COLUMBUS, Ohio — Columbus Mayor Andrew Ginther said Wednesday that the city has an “obligation to act” to ban the sale of flavored tobacco products in the city.
“We know for a fact tobacco companies have been deliberately targeting the sale of their deadly products to children and Black Americans for decades,” Mayor Ginther said.
The mayor said there has been a calculated campaign with selective marketing and predatory pricing that has been aimed at communities of color and young people.
That’s why the Columbus City Council is debating legislation that would ban the sale of flavored tobacco products in the city. Several public hearings already have been held. On Tuesday night, the Columbus City Schools Board of Education voted on a resolution to support the ban. And, on Wednesday, city and health leaders gathered to show their own support.
“The strategy is simple – hook them while they’re young and get a customer for life,” he said. “Well, that simply cannot stand in our community.”
Columbus Public Health Commissioner Dr. Mysheika Roberts shared several stats related to the impact of flavored tobacco, including menthol cigarettes on the Black community.

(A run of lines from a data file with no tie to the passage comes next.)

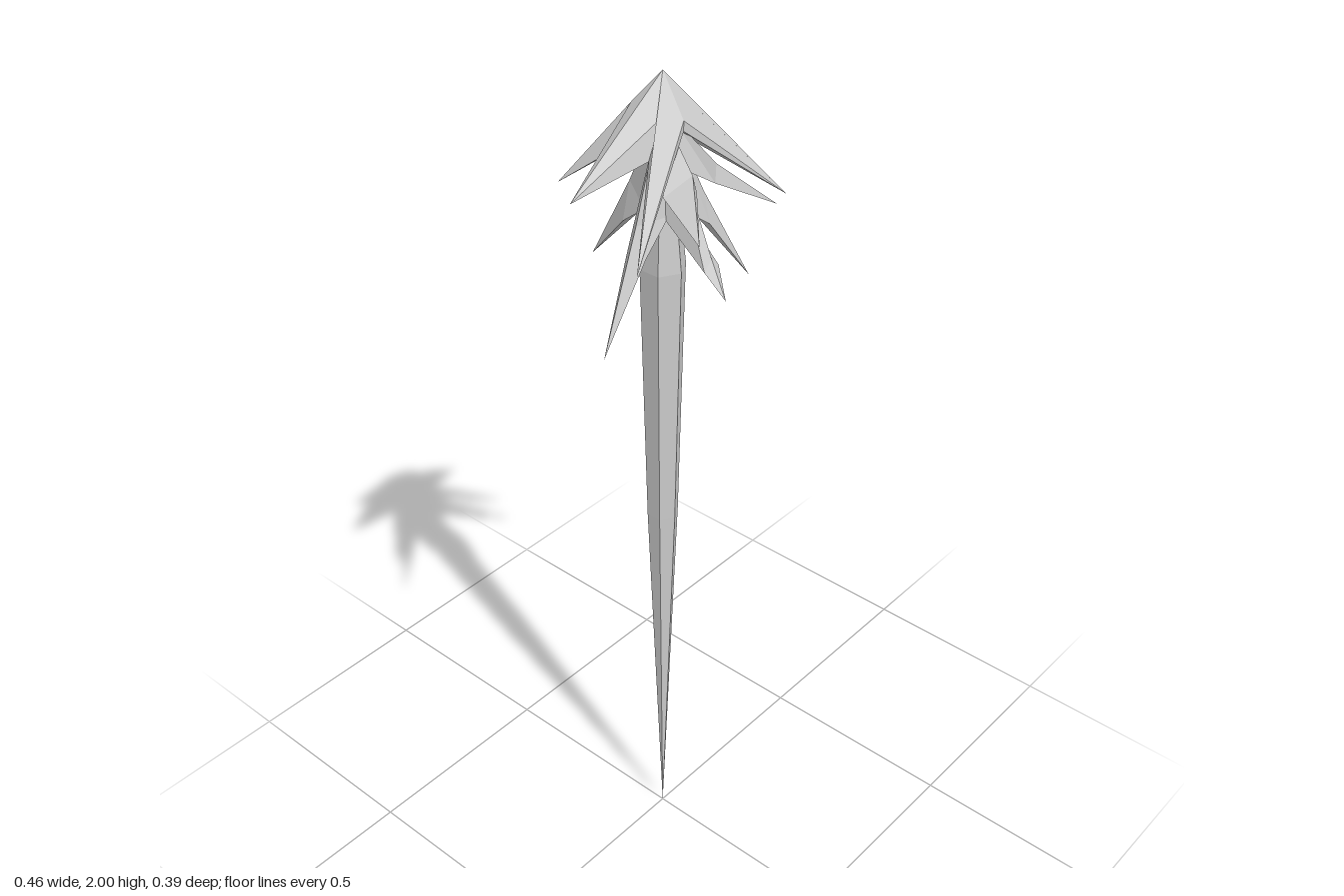
import * as THREE from 'three';

const material = new THREE.MeshStandardMaterial({ color: 0xcccccc, flatShading: true, side: THREE.DoubleSide });

function facetedMesh(name, triangles) {
  const g = new THREE.BufferGeometry().setFromPoints(triangles);
  g.computeVertexNormals();
  const mesh = new THREE.Mesh(g, material);
  mesh.name = name;
  return mesh;
}

const V = (x, y, z) => new THREE.Vector3(x, y, z);

// Six-pointed drooping cap: apex, ring of tips and notches, hollow underside
function crownCap() {
  // notch, tip, notch, tip ... from front to back along +x
  const half = [
    V(0, 1.912, 0.053), V(0.228, 1.70, 0.135), V(0.045, 1.927, 0.035), V(0.222, 1.79, -0.04),
    V(0.045, 1.94, -0.04), V(0.127, 1.76, -0.166), V(0, 1.917, -0.057),
  ];
  const lowHalf = half.map((p) => p.clone());
  lowHalf[0].set(0, 1.89, 0.053);
  lowHalf[2].set(0.08, 1.85, 0.034);
  lowHalf[4].set(0.07, 1.86, -0.04);
  lowHalf[6].set(0, 1.89, -0.057);
  const mirror = (list) => [...list, ...list.slice(1, -1).reverse().map((p) => V(-p.x, p.y, p.z))];
  const top = mirror(half), low = mirror(lowHalf);
  const apex = V(0, 2, 0), under = V(0, 1.89, 0);
  const tris = [];
  top.forEach((p, i) => {
    const j = (i + 1) % top.length;
    tris.push(apex, p, top[j]);
    tris.push(under, low[j], low[i]);
    // steep flank beside each notch
    if (i % 2 === 0) tris.push(p, low[i], top[j]);
    else tris.push(p, low[j], top[j]);
  });
  return facetedMesh('crownCap', tris);
}

// Drooping leaf spike: triangular sections at the root and the bend, then a tip
function leafSpike(name, tip, { rootTop, rootLow, bend, bendLow, rootWidth, bendWidth, skew = 0 }) {
  const r = Math.hypot(tip.x, tip.z);
  const out = V(tip.x / r, 0, tip.z / r);
  const side = V(out.z, 0, -out.x);
  const at = (d, y, s) => out.clone().multiplyScalar(d).addScaledVector(side, s).setY(y);
  const ridgeY = THREE.MathUtils.lerp(rootTop, tip.y, bend);
  const root = [at(0.015, rootTop, 0), at(0.025, rootLow, -rootWidth), at(0.025, rootLow, rootWidth)];
  const mid = [at(r * bend, ridgeY, skew), at(r * bend, bendLow, -bendWidth), at(r * bend, bendLow, bendWidth)];
  const tris = [root[0], root[2], root[1]];
  for (let i = 0; i < 3; i++) {
    const j = (i + 1) % 3;
    tris.push(root[i], root[j], mid[j], root[i], mid[j], mid[i]);
    tris.push(mid[i], mid[j], tip);
  }
  return facetedMesh(name, tris);
}

export function createModel() {
  const model = new THREE.Group();
  model.name = 'spikyTree';

  // Six-sided tapering stem ending in a point
  const profile = [[0, 0], [0.036, 0.95], [0.05, 1.58], [0.036, 1.72], [0, 1.9]].map(([x, y]) => new THREE.Vector2(x, y));
  const stem = new THREE.Mesh(new THREE.LatheGeometry(profile, 6), material);
  stem.name = 'stem';
  model.add(stem, crownCap());

  // Middle pair of leaves, their ridges leaning inwards
  const middle = { rootTop: 1.91, rootLow: 1.82, bend: 0.48, bendLow: 1.79, rootWidth: 0.03, bendWidth: 0.034 };
  for (const s of [1, -1]) {
    model.add(leafSpike('middleLeaf', V(0.118 * s, 1.74, 0.195), { ...middle, skew: -0.025 * s }));
  }

  // Lower whorl of four leaves
  const lower = { rootTop: 1.91, rootLow: 1.71, bend: 0.45, bendLow: 1.65, rootWidth: 0.028, bendWidth: 0.022 };
  for (const s of [1, -1]) model.add(leafSpike('lowerSideLeaf', V(0.228 * s, 1.48, 0.045), lower));
  model.add(leafSpike('lowerFrontLeaf', V(0, 1.56, 0.167), { ...lower, bend: 0.77, bendLow: 1.62 }));
  model.add(leafSpike('lowerBackLeaf', V(0, 1.54, -0.197), { ...lower, bendLow: 1.66 }));

  return model;
}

She said, one in three Black Columbus residents is a smoker. And she shared national data from 2019 showing that 85 percent of Black smokers use menthol cigarettes.
“Flavors are used to hook kids as well as minority communities on nicotine, and nicotine is very, very addictive,” she said.
Dr. Roberts also said that this proposed ban falls in line with the city’s efforts to make changes in the wake of recent city declaration that racism is a public health crisis.
Not everyone is convinced the ban would be a good idea, however. At the first public meeting on the proposed ban back in October, the crowd was so large, many of them in opposition, that not everyone could fit inside.
Business owners and others shared their concerns about the negative economic impact a ban would bring.
But Mayor Ginther was undeterred when 10TV questioned him about that on Wednesday.
“We think this is something where we can work together,” he said. “And we can figure out ways to support these businesses moving forward when they’re not targeting African Americans and young people in our community.”
It wasn’t just adults lending their voices to the cause. Frankie Madosky was there as well. She’s a high school senior at Hamilton Township High School.
“The past four years of my high school career, with just nicotine-based issues and things, have been pretty detrimental to my education actually,” she said.
The teen recalled being able to move freely around the school when she was a freshman. She said, these days, students need permission to leave the lunchroom to use the restroom and that phones are banned.
She said vaping is the reason for all of those changes.
“I think it’s just encouraged,” she said. “It’s on social media, everybody on our TikToks, everybody on our Instagram, they’re all encouraging that vaping is like this cool behavior when actually it really isn’t, and there are severe health risks.”